Rendered images with source text:
"""

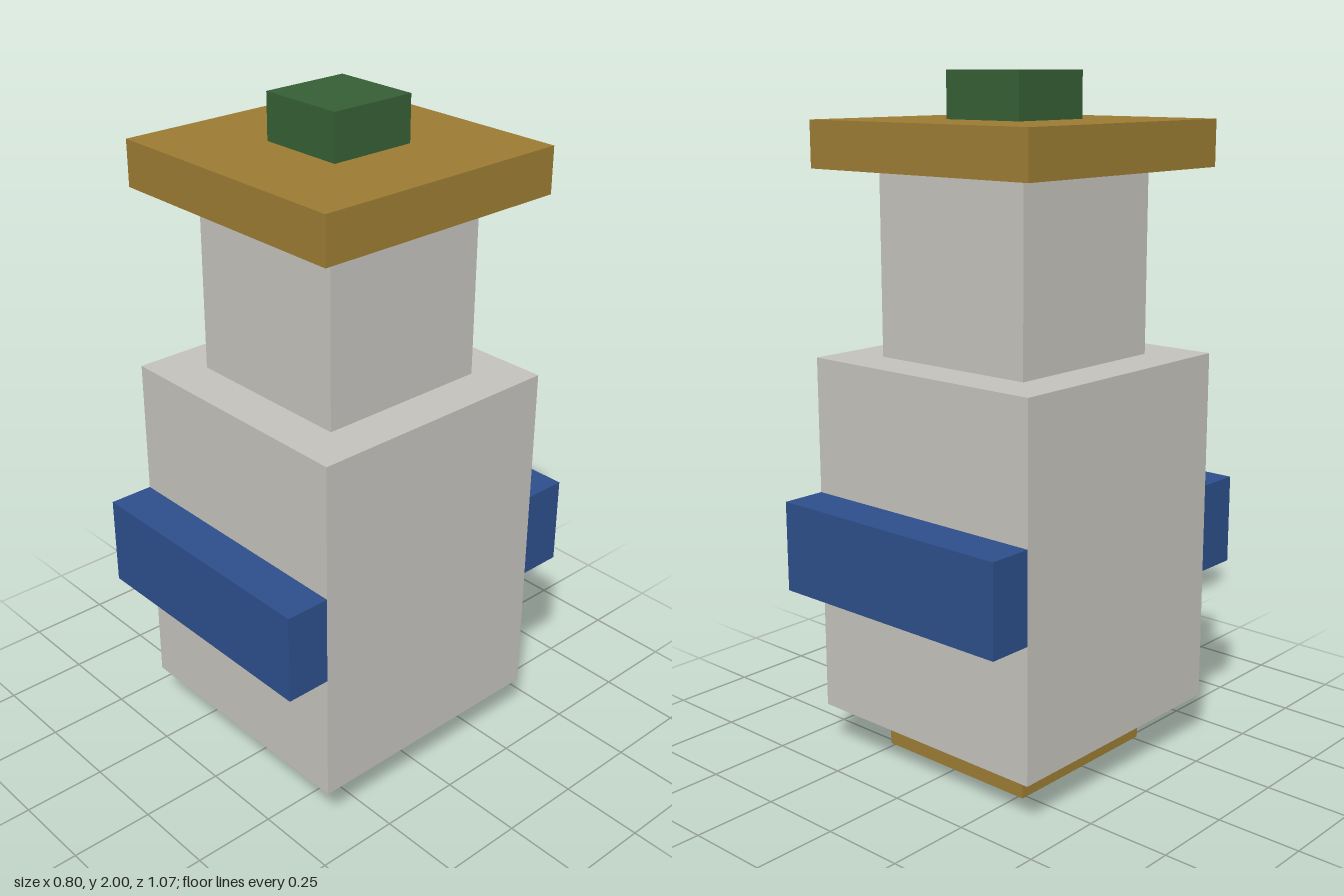
import * as THREE from 'three';

const U = 2 / 15; // modular unit: the model is 15 units tall

export function createModel() {
  const model = new THREE.Group();
  model.name = 'bottle';

  const material = (name, color) => {
    const m = new THREE.MeshStandardMaterial({ color });
    m.name = name;
    return m;
  };
  const paleGrey = material('paleGrey', 0xc3c1bb);
  const ochre = material('ochre', 0x9a7b33);
  const blue = material('blue', 0x2d4e8a);
  const green = material('green', 0x355e34);

  // A block from its width, depth, bottom and top, in modular units
  const block = (name, mat, width, depth, bottom, top, z = 0) => {
    const geometry = new THREE.BoxGeometry(width * U, (top - bottom) * U, depth * U);
    const mesh = new THREE.Mesh(geometry, mat);
    mesh.name = name;
    mesh.position.set(0, ((bottom + top) / 2) * U, z * U);
    model.add(mesh);
  };

  // Stacked core
  block('foot', ochre, 4, 4, 0, 1);
  block('body', paleGrey, 6, 6, 1, 9);
  block('neck', paleGrey, 4, 4, 9, 13);
  block('rim', ochre, 6, 6, 13, 14);
  block('knob', green, 2, 2, 14, 15);

  // Raised bands on the front and back of the body
  for (const side of [1, -1]) {
    block(side > 0 ? 'frontBand' : 'backBand', blue, 6, 1, 4, 6, side * 3.5);
  }

  return model;
}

"""

__Requirement__. Word for word, restate the lines of the data above that fall between the line holding "const blue = material('blue', 0x2d4e8a);" and the line holding "for (const side", inclusive, and no other lines.

__Exercise result__.
  const blue = material('blue', 0x2d4e8a);
  const green = material('green', 0x355e34);

  // A block from its width, depth, bottom and top, in modular units
  const block = (name, mat, width, depth, bottom, top, z = 0) => {
    const geometry = new THREE.BoxGeometry(width * U, (top - bottom) * U, depth * U);
    const mesh = new THREE.Mesh(geometry, mat);
    mesh.name = name;
    mesh.position.set(0, ((bottom + top) / 2) * U, z * U);
    model.add(mesh);
  };

  // Stacked core
  block('foot', ochre, 4, 4, 0, 1);
  block('body', paleGrey, 6, 6, 1, 9);
  block('neck', paleGrey, 4, 4, 9, 13);
  block('rim', ochre, 6, 6, 13, 14);
  block('knob', green, 2, 2, 14, 15);

  // Raised bands on the front and back of the body
  for (const side of [1, -1]) {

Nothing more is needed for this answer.